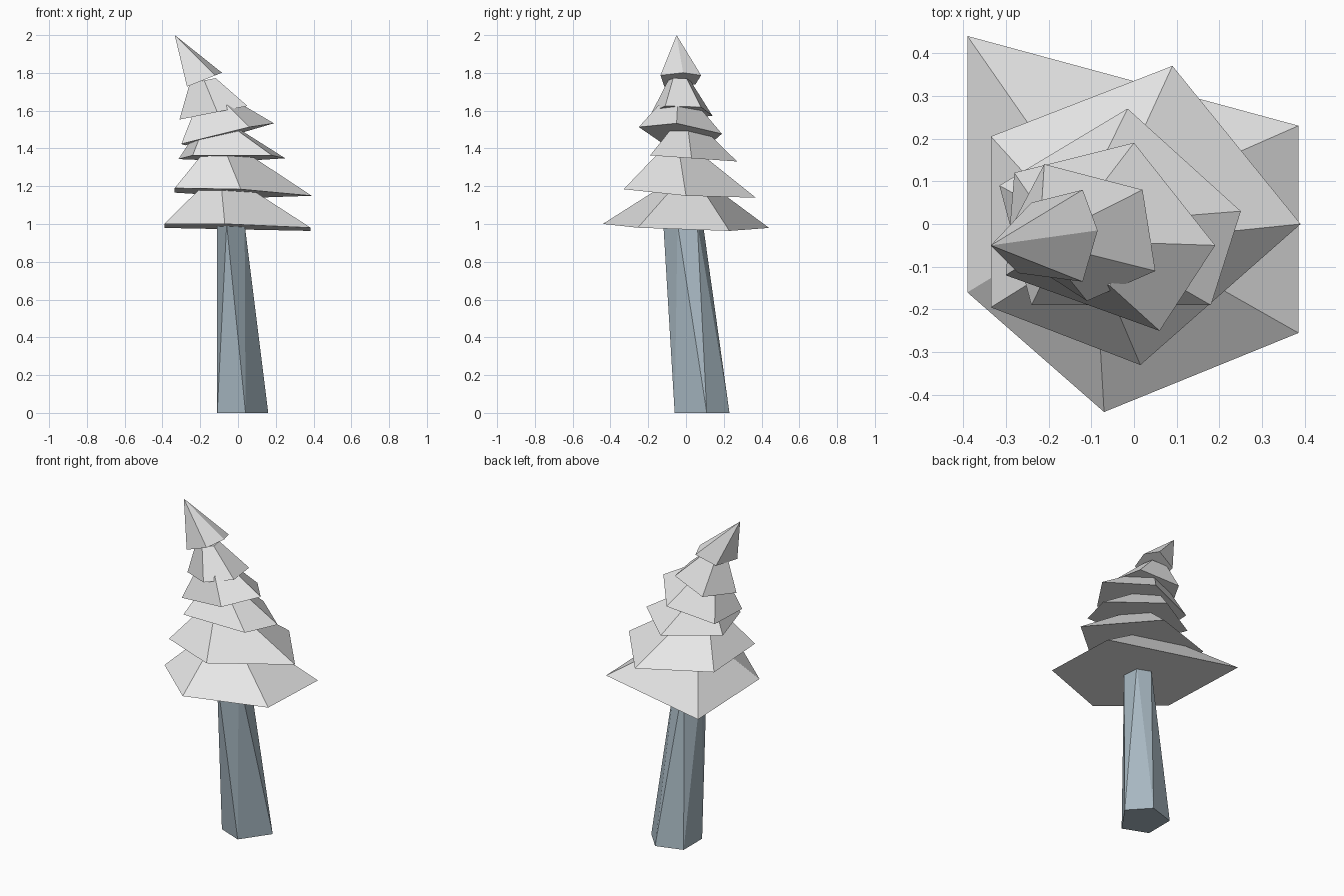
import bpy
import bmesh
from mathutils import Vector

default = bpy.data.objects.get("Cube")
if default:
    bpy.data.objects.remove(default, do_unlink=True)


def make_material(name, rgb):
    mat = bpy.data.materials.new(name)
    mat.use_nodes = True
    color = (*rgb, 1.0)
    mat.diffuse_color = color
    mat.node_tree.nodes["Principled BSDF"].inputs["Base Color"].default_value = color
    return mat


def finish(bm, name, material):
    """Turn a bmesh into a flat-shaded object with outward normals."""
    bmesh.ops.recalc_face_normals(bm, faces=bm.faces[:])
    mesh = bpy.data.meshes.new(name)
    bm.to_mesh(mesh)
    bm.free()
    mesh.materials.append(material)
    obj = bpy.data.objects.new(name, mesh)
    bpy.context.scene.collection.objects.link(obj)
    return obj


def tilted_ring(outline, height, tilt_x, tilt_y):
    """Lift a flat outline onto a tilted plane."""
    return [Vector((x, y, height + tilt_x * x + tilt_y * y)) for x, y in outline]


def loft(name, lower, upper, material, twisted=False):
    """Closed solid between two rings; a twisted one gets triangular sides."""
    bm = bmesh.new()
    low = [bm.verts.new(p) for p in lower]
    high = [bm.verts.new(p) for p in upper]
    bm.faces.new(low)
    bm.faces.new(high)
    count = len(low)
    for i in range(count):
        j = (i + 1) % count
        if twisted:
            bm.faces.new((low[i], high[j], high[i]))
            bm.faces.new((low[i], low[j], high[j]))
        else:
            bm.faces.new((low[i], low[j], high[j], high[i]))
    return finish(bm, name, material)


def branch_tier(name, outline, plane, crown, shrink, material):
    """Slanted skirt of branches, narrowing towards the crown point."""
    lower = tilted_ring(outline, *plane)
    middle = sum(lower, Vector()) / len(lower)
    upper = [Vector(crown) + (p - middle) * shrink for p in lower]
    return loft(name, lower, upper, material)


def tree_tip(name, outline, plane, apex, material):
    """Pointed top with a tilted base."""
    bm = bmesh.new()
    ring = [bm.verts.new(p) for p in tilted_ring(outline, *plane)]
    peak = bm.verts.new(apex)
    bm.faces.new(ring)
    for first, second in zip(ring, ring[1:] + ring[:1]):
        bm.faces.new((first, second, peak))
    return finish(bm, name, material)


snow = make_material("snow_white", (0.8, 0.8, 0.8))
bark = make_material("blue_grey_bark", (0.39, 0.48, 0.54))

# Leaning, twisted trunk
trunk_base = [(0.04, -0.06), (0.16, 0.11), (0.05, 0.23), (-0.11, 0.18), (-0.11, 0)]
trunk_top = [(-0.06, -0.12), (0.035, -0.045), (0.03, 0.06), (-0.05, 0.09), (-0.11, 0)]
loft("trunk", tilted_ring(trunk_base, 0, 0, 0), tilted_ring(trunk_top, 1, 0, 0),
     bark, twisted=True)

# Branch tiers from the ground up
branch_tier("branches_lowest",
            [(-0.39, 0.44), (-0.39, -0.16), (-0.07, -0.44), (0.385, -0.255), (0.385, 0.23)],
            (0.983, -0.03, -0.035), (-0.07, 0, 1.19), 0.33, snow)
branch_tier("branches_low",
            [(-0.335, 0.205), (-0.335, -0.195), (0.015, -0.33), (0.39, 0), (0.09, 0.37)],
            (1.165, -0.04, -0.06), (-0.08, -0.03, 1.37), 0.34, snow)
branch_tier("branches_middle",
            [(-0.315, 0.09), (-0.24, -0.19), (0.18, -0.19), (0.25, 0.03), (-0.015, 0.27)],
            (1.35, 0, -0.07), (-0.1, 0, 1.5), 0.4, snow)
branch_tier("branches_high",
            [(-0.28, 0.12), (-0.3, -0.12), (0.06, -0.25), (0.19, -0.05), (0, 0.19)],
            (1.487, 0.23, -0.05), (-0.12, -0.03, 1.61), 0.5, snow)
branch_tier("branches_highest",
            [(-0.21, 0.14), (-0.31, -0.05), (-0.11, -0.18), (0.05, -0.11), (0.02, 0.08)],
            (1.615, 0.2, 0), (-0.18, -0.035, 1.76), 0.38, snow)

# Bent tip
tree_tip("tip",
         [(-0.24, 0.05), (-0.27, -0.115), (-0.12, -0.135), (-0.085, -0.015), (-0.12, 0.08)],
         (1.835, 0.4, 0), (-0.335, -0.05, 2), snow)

....................

▶ [Exercise brief]
Omit any images, then output the listing exactly.

▶ [Expected answer]
import bpy
import bmesh
from mathutils import Vector

default = bpy.data.objects.get("Cube")
if default:
    bpy.data.objects.remove(default, do_unlink=True)


def make_material(name, rgb):
    mat = bpy.data.materials.new(name)
    mat.use_nodes = True
    color = (*rgb, 1.0)
    mat.diffuse_color = color
    mat.node_tree.nodes["Principled BSDF"].inputs["Base Color"].default_value = color
    return mat


def finish(bm, name, material):
    """Turn a bmesh into a flat-shaded object with outward normals."""
    bmesh.ops.recalc_face_normals(bm, faces=bm.faces[:])
    mesh = bpy.data.meshes.new(name)
    bm.to_mesh(mesh)
    bm.free()
    mesh.materials.append(material)
    obj = bpy.data.objects.new(name, mesh)
    bpy.context.scene.collection.objects.link(obj)
    return obj


def tilted_ring(outline, height, tilt_x, tilt_y):
    """Lift a flat outline onto a tilted plane."""
    return [Vector((x, y, height + tilt_x * x + tilt_y * y)) for x, y in outline]


def loft(name, lower, upper, material, twisted=False):
    """Closed solid between two rings; a twisted one gets triangular sides."""
    bm = bmesh.new()
    low = [bm.verts.new(p) for p in lower]
    high = [bm.verts.new(p) for p in upper]
    bm.faces.new(low)
    bm.faces.new(high)
    count = len(low)
    for i in range(count):
        j = (i + 1) % count
        if twisted:
            bm.faces.new((low[i], high[j], high[i]))
            bm.faces.new((low[i], low[j], high[j]))
        else:
            bm.faces.new((low[i], low[j], high[j], high[i]))
    return finish(bm, name, material)


def branch_tier(name, outline, plane, crown, shrink, material):
    """Slanted skirt of branches, narrowing towards the crown point."""
    lower = tilted_ring(outline, *plane)
    middle = sum(lower, Vector()) / len(lower)
    upper = [Vector(crown) + (p - middle) * shrink for p in lower]
    return loft(name, lower, upper, material)


def tree_tip(name, outline, plane, apex, material):
    """Pointed top with a tilted base."""
    bm = bmesh.new()
    ring = [bm.verts.new(p) for p in tilted_ring(outline, *plane)]
    peak = bm.verts.new(apex)
    bm.faces.new(ring)
    for first, second in zip(ring, ring[1:] + ring[:1]):
        bm.faces.new((first, second, peak))
    return finish(bm, name, material)


snow = make_material("snow_white", (0.8, 0.8, 0.8))
bark = make_material("blue_grey_bark", (0.39, 0.48, 0.54))

# Leaning, twisted trunk
trunk_base = [(0.04, -0.06), (0.16, 0.11), (0.05, 0.23), (-0.11, 0.18), (-0.11, 0)]
trunk_top = [(-0.06, -0.12), (0.035, -0.045), (0.03, 0.06), (-0.05, 0.09), (-0.11, 0)]
loft("trunk", tilted_ring(trunk_base, 0, 0, 0), tilted_ring(trunk_top, 1, 0, 0),
     bark, twisted=True)

# Branch tiers from the ground up
branch_tier("branches_lowest",
            [(-0.39, 0.44), (-0.39, -0.16), (-0.07, -0.44), (0.385, -0.255), (0.385, 0.23)],
            (0.983, -0.03, -0.035), (-0.07, 0, 1.19), 0.33, snow)
branch_tier("branches_low",
            [(-0.335, 0.205), (-0.335, -0.195), (0.015, -0.33), (0.39, 0), (0.09, 0.37)],
            (1.165, -0.04, -0.06), (-0.08, -0.03, 1.37), 0.34, snow)
branch_tier("branches_middle",
            [(-0.315, 0.09), (-0.24, -0.19), (0.18, -0.19), (0.25, 0.03), (-0.015, 0.27)],
            (1.35, 0, -0.07), (-0.1, 0, 1.5), 0.4, snow)
branch_tier("branches_high",
            [(-0.28, 0.12), (-0.3, -0.12), (0.06, -0.25), (0.19, -0.05), (0, 0.19)],
            (1.487, 0.23, -0.05), (-0.12, -0.03, 1.61), 0.5, snow)
branch_tier("branches_highest",
            [(-0.21, 0.14), (-0.31, -0.05), (-0.11, -0.18), (0.05, -0.11), (0.02, 0.08)],
            (1.615, 0.2, 0), (-0.18, -0.035, 1.76), 0.38, snow)

# Bent tip
tree_tip("tip",
         [(-0.24, 0.05), (-0.27, -0.115), (-0.12, -0.135), (-0.085, -0.015), (-0.12, 0.08)],
         (1.835, 0.4, 0), (-0.335, -0.05, 2), snow)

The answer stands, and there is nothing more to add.